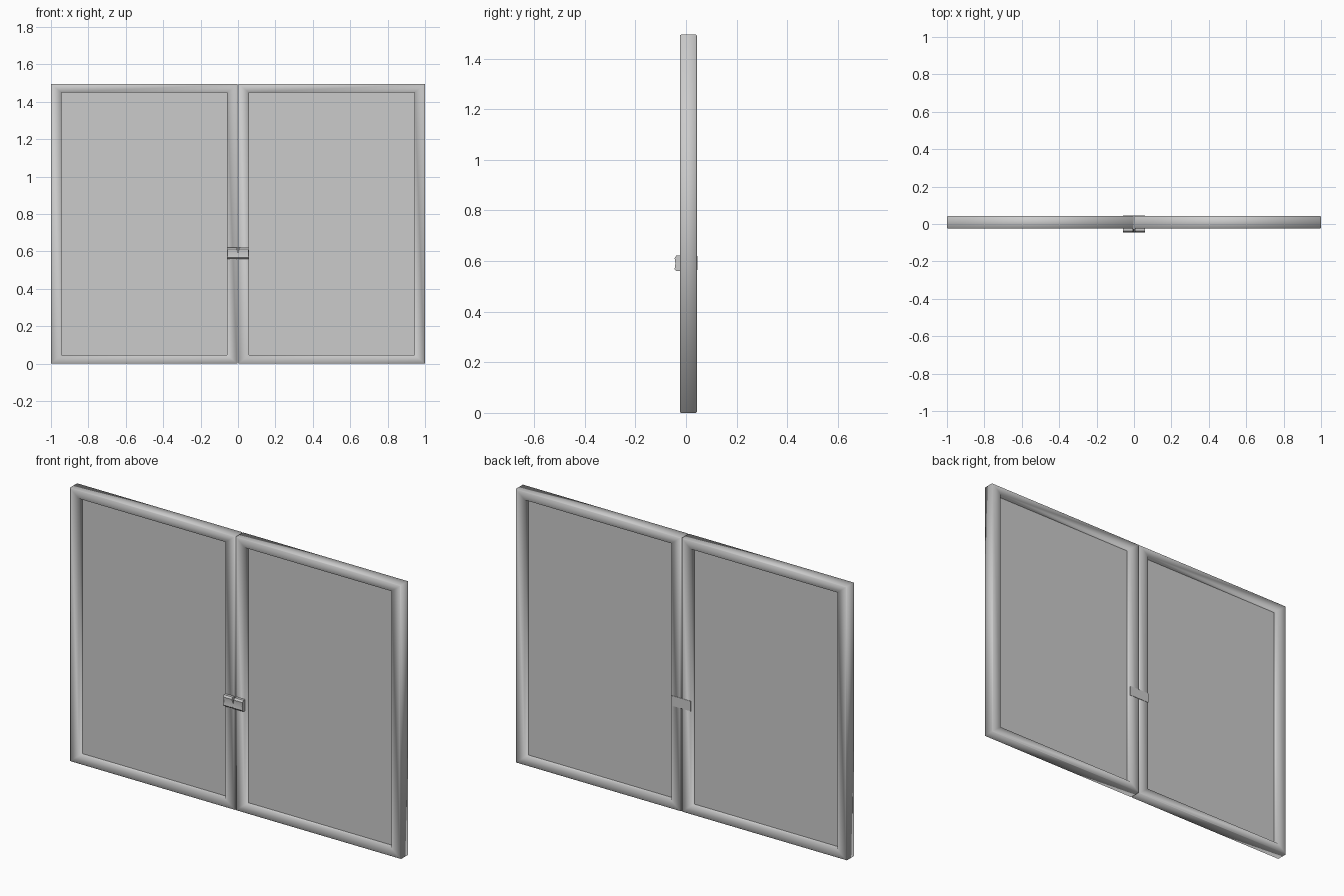
import bpy, bmesh

if "Cube" in bpy.data.objects:
    bpy.data.objects.remove(bpy.data.objects["Cube"])

Y0, Y1, YM = -0.024, 0.043, 0.0095
H = 1.495


def finish(bm, name, smooth=True):
    bmesh.ops.remove_doubles(bm, verts=bm.verts, dist=1e-5)
    bmesh.ops.recalc_face_normals(bm, faces=bm.faces)
    me = bpy.data.meshes.new(name)
    bm.to_mesh(me)
    bm.free()
    for p in me.polygons:
        p.use_smooth = smooth
    ob = bpy.data.objects.new(name, me)
    bpy.context.collection.objects.link(ob)
    return ob


# Sash frame: a rectangular section swept round a mitred rectangle
def sash_frame(name, x0, x1):
    bm = bmesh.new()
    c = 0.004
    section = [(0, Y0 + c), (c, Y0), (1, Y0), (1, Y1), (c, Y1), (0, Y1 - c)]
    section = [(t if t == 1 else t / 0.055, y) for t, y in section]
    loops = []
    for t, y in section:
        dx, dz = 0.055 * t, 0.045 * t
        loops.append([bm.verts.new(p) for p in (
            (x0 + dx, y, dz), (x1 - dx, y, dz),
            (x1 - dx, y, H - dz), (x0 + dx, y, H - dz))])
    for i, a in enumerate(loops):
        b = loops[(i + 1) % len(loops)]
        for k in range(4):
            n = (k + 1) % 4
            bm.faces.new((a[k], a[n], b[n], b[k]))
    return finish(bm, name)


def box(name, x0, x1, y0, y1, z0, z1):
    bm = bmesh.new()
    bmesh.ops.create_cube(bm, size=1)
    for v in bm.verts:
        v.co = ((x0 + x1) / 2 + v.co.x * (x1 - x0),
                (y0 + y1) / 2 + v.co.y * (y1 - y0),
                (z0 + z1) / 2 + v.co.z * (z1 - z0))
    return finish(bm, name, False)


# Two sashes with a recessed pane each
for side, x0, x1 in (("left", -1.0, -0.003), ("right", 0.003, 1.0)):
    sash_frame(side + "_sash_frame", x0, x1)
    box(side + "_pane", x0 + 0.054, x1 - 0.054, YM - 0.002, YM + 0.002, 0.044, H - 0.044)

# Latch halves: waisted plate with rounded top and bottom, notched at the centre
profile = [(-0.024, 0.560, 0.060), (-0.038, 0.560, 0.060), (-0.045, 0.568, 0.058),
           (-0.042, 0.590, 0.055), (-0.045, 0.612, 0.058), (-0.038, 0.622, 0.060),
           (-0.024, 0.622, 0.060)]
for side, s in (("left", -1), ("right", 1)):
    bm = bmesh.new()
    rows = []
    for x_in in (True, False):
        rows.append([bm.verts.new((s * ((0.006 if z > 0.61 else 0.0005) if x_in else w), y, z))
                     for y, z, w in profile])
    n = len(profile)
    for i in range(n):
        j = (i + 1) % n
        bm.faces.new((rows[0][i], rows[0][j], rows[1][j], rows[1][i]))
    for r in rows:
        bm.faces.new(r)
    ob = finish(bm, side + "_latch")
    bpy.context.view_layer.objects.active = ob
    ob.select_set(True)
    bpy.ops.object.shade_smooth_by_angle()
    ob.select_set(False)

# Thin strike plate on the back
box("strike_plate", -0.06, 0.06, Y1 - 0.002, 0.045, 0.565, 0.62)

-- Exercise instructions --
The first line of the entries, the line containing "ob = bpy.data.objects.new(name, me)", and every line between them are to be output exactly; pictures are not.

-- Expected answer --
import bpy, bmesh

if "Cube" in bpy.data.objects:
    bpy.data.objects.remove(bpy.data.objects["Cube"])

Y0, Y1, YM = -0.024, 0.043, 0.0095
H = 1.495


def finish(bm, name, smooth=True):
    bmesh.ops.remove_doubles(bm, verts=bm.verts, dist=1e-5)
    bmesh.ops.recalc_face_normals(bm, faces=bm.faces)
    me = bpy.data.meshes.new(name)
    bm.to_mesh(me)
    bm.free()
    for p in me.polygons:
        p.use_smooth = smooth
    ob = bpy.data.objects.new(name, me)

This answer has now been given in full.